Kevin Hicks is a veteran soldier and policeman. Kevin set up the History Squad over 20 years ago to deliver live history workshops in schools and costumed guided castle tours and has now set up Squaducation in order to create 60 second histories. This new online history resource delivers hundreds of bite size history films with ready made lesson plans and a clever sharing function so teachers can safely share films with students. Spanning Ancient History right through to World War One, 60 second histories is a resource well worth exploring. Squaducation.com The History Squad Website is www.historysquad.co.uk
1. How and/or when did you get you hooked on history?
I first became hooked on history as a young boy around ten years of age. I had listened to the stories of both my grandfathers who had fought in the second world war and also to the experiences of my mother and father who lived through the Blitz in Birmingham, England. So playing at ‘war' was what we kids did until I discovered Robin Hood! My father took me to Sherwood Forest to see Robin Hood’s tree which is known as the Major Oak. Well that was it, at the tender age of 6, I was to be Robin Hood and with a subsequent visit to Warwick Castle I was well and truly hooked on history and still only a boy of around ten years of age. Within two years I had my first real long bow and quickly realized that I could shoot, I think it must be in my blood.
2. What role does history play or has it played in your personal life?

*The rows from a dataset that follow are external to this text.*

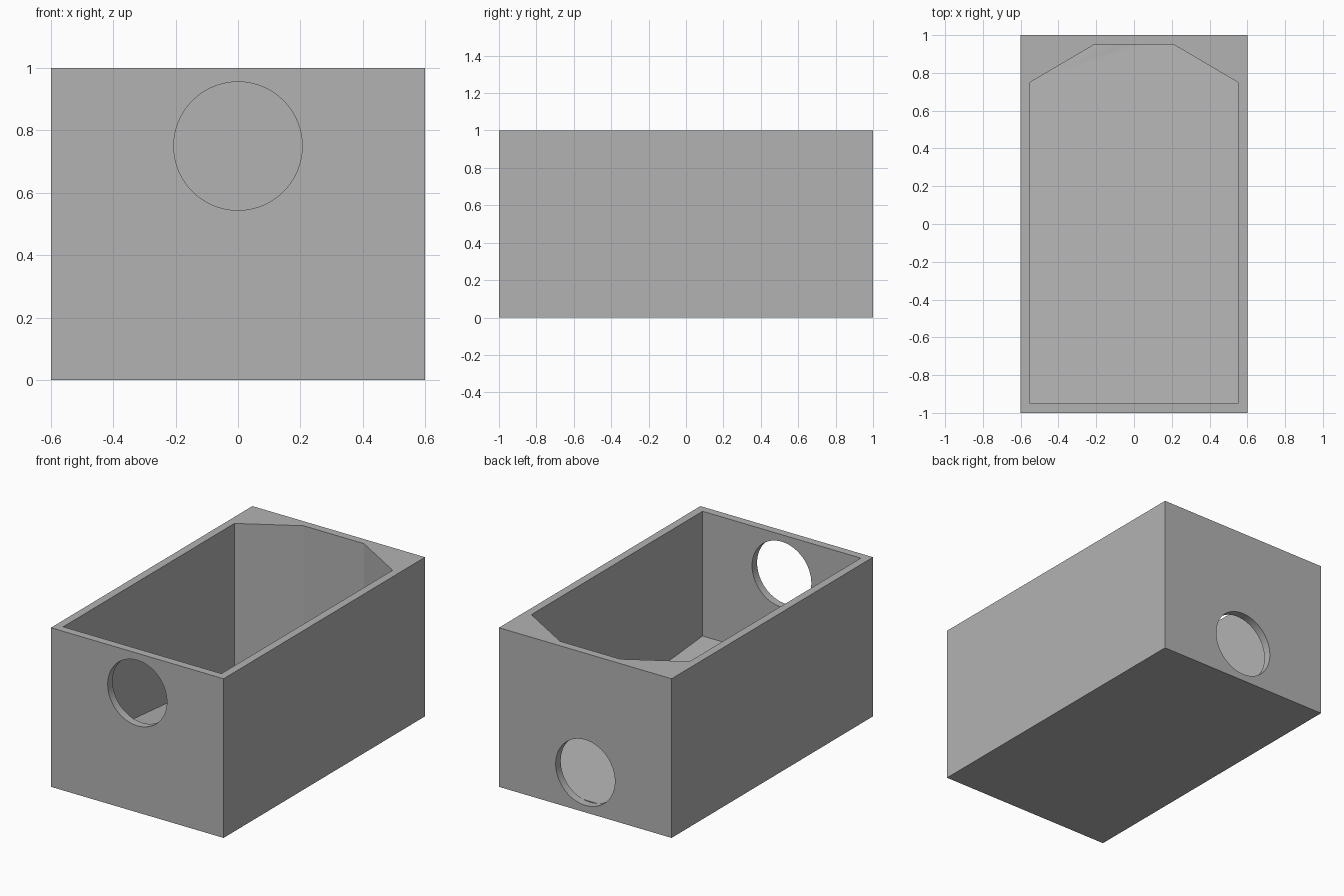
import bpy
import bmesh
import math
from mathutils import Matrix, Vector

cube = bpy.data.objects.get("Cube")
if cube:
    bpy.data.objects.remove(cube, do_unlink=True)

WIDTH, LENGTH, HEIGHT, WALL = 1.2, 2.0, 1.0, 0.05
HOLE_RADIUS = 0.206
FLOOR_TILT = math.tan(math.radians(5))

grey = bpy.data.materials.new("plain grey")
grey.use_nodes = True
grey.diffuse_color = (0.45, 0.45, 0.45, 1)
grey.node_tree.nodes["Principled BSDF"].inputs["Base Color"].default_value = grey.diffuse_color


def make_object(name, bm):
    bmesh.ops.recalc_face_normals(bm, faces=bm.faces)
    mesh = bpy.data.meshes.new(name)
    bm.to_mesh(mesh)
    bm.free()
    mesh.materials.append(grey)
    obj = bpy.data.objects.new(name, mesh)
    bpy.context.collection.objects.link(obj)
    return obj


def cut(target, cutter):
    """Subtract the cutter for good, then discard it."""
    cutter.hide_render = True
    mod = target.modifiers.new("cut", "BOOLEAN")
    mod.operation, mod.solver, mod.object = "DIFFERENCE", "EXACT", cutter
    bpy.context.view_layer.objects.active = target
    bpy.ops.object.modifier_apply(modifier=mod.name)
    bpy.data.objects.remove(cutter, do_unlink=True)


# Outer block
bm = bmesh.new()
bmesh.ops.create_cube(bm, size=1, matrix=Matrix.Translation((0, 0, HEIGHT / 2))
                      @ Matrix.Diagonal((WIDTH, LENGTH, HEIGHT, 1)))
box = make_object("open_box", bm)

# Cavity with angled back corners and a floor that slopes down to the back
half_w, end = WIDTH / 2 - WALL, LENGTH / 2 - WALL
right_side = [(half_w, -end), (half_w, 0.75), (0.21, end)]
outline = right_side + [(-x, y) for x, y in reversed(right_side)]
bm = bmesh.new()
floor = bm.faces.new([bm.verts.new((x, y, WALL + (end - y) * FLOOR_TILT)) for x, y in outline])
extruded = bmesh.ops.extrude_face_region(bm, geom=[floor], use_keep_orig=True)
for v in extruded["geom"]:
    if isinstance(v, bmesh.types.BMVert):
        v.co.z = HEIGHT + 0.2
cut(box, make_object("cavity_cutter", bm))

# Round holes: high in the front wall, low in the back wall
for side, z in ((-1, 0.75), (1, 0.25)):
    bm = bmesh.new()
    bmesh.ops.create_cone(bm, cap_ends=True, segments=64, radius1=HOLE_RADIUS,
                          radius2=HOLE_RADIUS, depth=0.2,
                          matrix=Matrix.Translation(Vector((0, side * (end + 0.1), z)))
                          @ Matrix.Rotation(math.pi / 2, 4, "X"))
    cut(box, make_object("hole_cutter", bm))

# Smooth hole rims, crisp box edges
bpy.ops.object.select_all(action="DESELECT")
box.select_set(True)
bpy.context.view_layer.objects.active = box
bpy.ops.object.shade_smooth_by_angle(angle=math.radians(20))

It is fair to say that history is the single most important part of my life outside of my family; any trips we make always have a history angle bur fortunately my wife is very tolerant and my son follows in my footsteps.
3. How is history part of your professional career?
If it wasn’t for history I wouldn’t have the career I have today. I was injured as a soldier in the British Army by a bomb blast and injured again as a serving Police Officer which meant that I was medically discharged. After a period of convalescence I was invited to give a talk and display about our English Civil War at a local school. I had been involved with a re-enactment society and therefore had the musket and uniform of a 17th Century musketeer. After this first successful display I was invited to another school after which a teacher made a simple throw away comment that it was a shame that it was the musket I fired and not the longbow. I asked her why and she told me that they would love to find someone to shoot a longbow at a local castle for her school group. Within three weeks I had taken her school group around Chepstow Castle and it was so successful I still take school groups to Chepstow to this day, over twenty years later. During this period, History Squad was born as I created a series of history workshops and delivered them in the classroom. As an historical interpreter and educator, I now deliver workshops that span from Ancient Egypt right up to my own experiences during the Cold War in Berlin. I have around 150 schools on my books, and as well as the live school visits I make, I have also set up a company called Squaducation and created an online history film resource for schools called 60 Second Histories, so my professional career for the past 23 years has been nothing but history.
4. Why is studying/knowing history important?
I have a great belief that we as people should know who we are and where we are from, if you know and understand your own past and heritage then perhaps you find your place in the future
5. What is your favorite period or aspect of history to learn about and why?
I have several favorite periods of history, Medieval, WWI, The rise of the Nazis and the Holocaust. With regard to the Medieval period, I have shot the longbow for over fifty years and have been fortunate to have worked at some of the finest Castles in England and Wales as well as Sherwood Forest so Medieval history really is part of my life. The study of WWI came about because of the loss my family suffered, my great grandfather was killed in 1918, he died as he charged over the top during the second Battle of the Somme. In studying the action he was killed in I was drawn into the study of the whole period and occasionally travel over to France and Belgium with school groups to study the Battlefields.
6. What is the History Squad and how did it come about?
History Squad came about due to demand from schools, if a teacher asked if I could cover a new period I carried out the research and created a character to fit the role. At first I called my little business Through the Eyes of a Soldier as all of our characters were military but as I expanded the range of characters, many of which were civilian and we became more professional, History Squad was born.
7. What are the keys to creating engaging historical presentations?
For me, I believe that the story is the hook. Whether it is a class of children or hundreds of adults in an audience, it is always the story that engages people and then making it real is very important too. I am very lucky having fought as a soldier as I can use my own experiences of combat to tell the story of others. Also researching every aspect of a subject, what the people ate and why, where did they go to the toilet, it’s these personal and sometimes intimate details that count and help to keep students hooked.